You may remember how the phrase states' rights was used as a pejorative by enthusiasts for Alexander Hamilton's model of a powerful central government to dismiss and over-rule those who preferred Thomas Jefferson's vision of a federal relationship-wherein states governed domestic issues and Washington, D.C., governed national ones.
States' rights was primarily used in the arena of educational policy, where states resisting integration-motivated forced bussing were loudly criticized in states' rights terms by those demanding it.
The ultimate outcome was less integration not more.
Urban middle-class flight, both white and black, and eventually the withdrawal of forced bussing and similar initiatives occurred. Remember Kansas City's $2 billion court-ordered spending experiment? It was, for practical purposes, a complete educational policy failure, but that's a secondary point.

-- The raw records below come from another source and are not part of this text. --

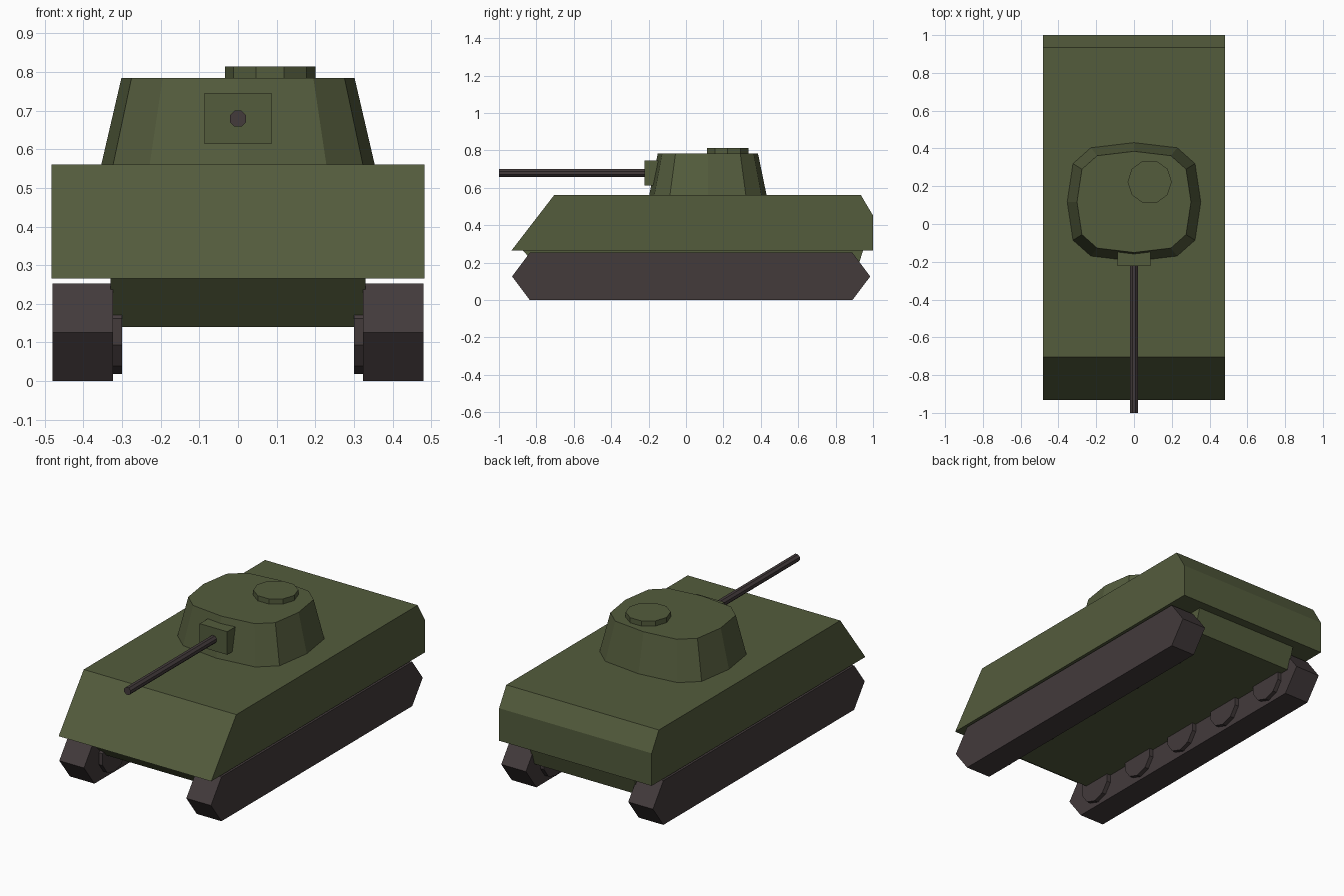
import bpy, bmesh, math
from mathutils import Matrix

if "Cube" in bpy.data.objects:
    bpy.data.objects.remove(bpy.data.objects["Cube"])


def material(name, rgb):
    m = bpy.data.materials.new(name)
    m.diffuse_color = (*rgb, 1)
    m.use_nodes = True
    m.node_tree.nodes["Principled BSDF"].inputs["Base Color"].default_value = m.diffuse_color
    return m


green = material("olive_green", (0.088, 0.107, 0.046))
dark = material("dark_metal", (0.056, 0.043, 0.044))


def finish(name, bm, mat):
    bmesh.ops.recalc_face_normals(bm, faces=bm.faces[:])
    me = bpy.data.meshes.new(name)
    bm.to_mesh(me)
    bm.free()
    me.materials.append(mat)
    ob = bpy.data.objects.new(name, me)
    bpy.context.collection.objects.link(ob)
    return ob


def loft(name, ring_a, ring_b, mat):
    """Closed solid between two matching rings of points."""
    bm = bmesh.new()
    a = [bm.verts.new(p) for p in ring_a]
    b = [bm.verts.new(p) for p in ring_b]
    bm.faces.new(a)
    bm.faces.new(b)
    n = len(a)
    for i in range(n):
        j = (i + 1) % n
        bm.faces.new((a[i], a[j], b[j], b[i]))
    return finish(name, bm, mat)


def side_profile(name, pts, x0, x1, mat):
    """Extrude a (y, z) outline from x0 to x1."""
    return loft(name, [(x0, y, z) for y, z in pts], [(x1, y, z) for y, z in pts], mat)


def cylinder(name, centre, radius, depth, sides, axis, mat, turn=0.0):
    bm = bmesh.new()
    rot = {"X": Matrix.Rotation(math.pi / 2, 4, "Y"),
           "Y": Matrix.Rotation(math.pi / 2, 4, "X"),
           "Z": Matrix.Identity(4)}[axis]
    # cone vertices begin on local +y; turn is measured from there
    bmesh.ops.create_cone(bm, cap_ends=True, segments=sides, radius1=radius,
                          radius2=radius, depth=depth,
                          matrix=Matrix.Translation(centre) @ rot @ Matrix.Rotation(turn, 4, "Z"))
    return finish(name, bm, mat)


# Upper hull with sloped nose and bevelled tail
side_profile("upper_hull", [(-0.932, 0.266), (-0.705, 0.561), (0.935, 0.561),
                            (1.0, 0.452), (1.0, 0.266)], -0.483, 0.483, green)

# Narrow lower hull between the tracks
side_profile("lower_hull", [(-0.873, 0.266), (-0.76, 0.14), (0.907, 0.14),
                            (0.947, 0.266)], -0.33, 0.33, green)

# Tracks and road wheels, both sides
track = [(-0.93, 0.126), (-0.835, 0), (0.89, 0), (0.985, 0.126),
         (0.89, 0.253), (-0.835, 0.253)]
for side, s in (("left", -1), ("right", 1)):
    side_profile(side + "_track", track, s * 0.324, s * 0.48, dark)
    for i in range(5):
        cylinder(f"{side}_wheel_{i + 1}", (s * 0.34, -0.69 + 0.36 * i, 0.128),
                 0.11, 0.08, 10, "X", dark, math.pi / 2)


# Turret: rounded-square 12-sided rings, tapering upward
def turret_ring(scale, z, p=0.63):
    ring = []
    for k in range(12):
        c, s = math.cos(k * math.pi / 6), math.sin(k * math.pi / 6)
        ring.append((math.copysign(abs(c) ** p, c) * 0.355 * scale,
                     0.117 + math.copysign(abs(s) ** p, s) * 0.315 * scale, z))
    return ring


loft("turret", turret_ring(1.0, 0.555), turret_ring(0.85, 0.784), green)

# Roof hatch
cylinder("roof_hatch", (0.083, 0.223, 0.795), 0.117, 0.037, 10, "Z", green, math.pi / 2)

# Gun mount and barrel
side_profile("gun_mount", [(-0.222, 0.613), (-0.222, 0.745), (-0.06, 0.745),
                           (-0.06, 0.613)], -0.087, 0.087, green)
cylinder("gun_barrel", (0, -0.59, 0.679), 0.0225, 0.82, 8, "Y", dark, math.pi / 8)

The primary point is that it's an interesting background to the adoption of the same states' rights argument by the same folks who had earlier disparaged it; when a national requirement they despised but couldn't prevent-that public school spending produce measurable results toward producing proficient students-led them to a finesse strategy they used their political clout to force adoption. Example: for the testing requirement of No Child Left Behind, they got the right for each state to substitute its own preferred (read: easier) test for the more rigorous national one, if it wished. All except one.
The State of Vermont chose to purchase, deploy, and publicize the results from NECAP, a test designed to show a 2/3 proficiency rate from the same cohort of students who made only 1/3 proficient on the federal (with unpublicized results) NAEP tests.
The State of Maryland chose to purchase, deploy, and publicize the results from MSA, the Maryland State Assessment. As for Vermont, the non-NAEP test seems to put public education in a far better light than the NAEP one. A University of Maryland study in 2007 documented exactly that conclusion.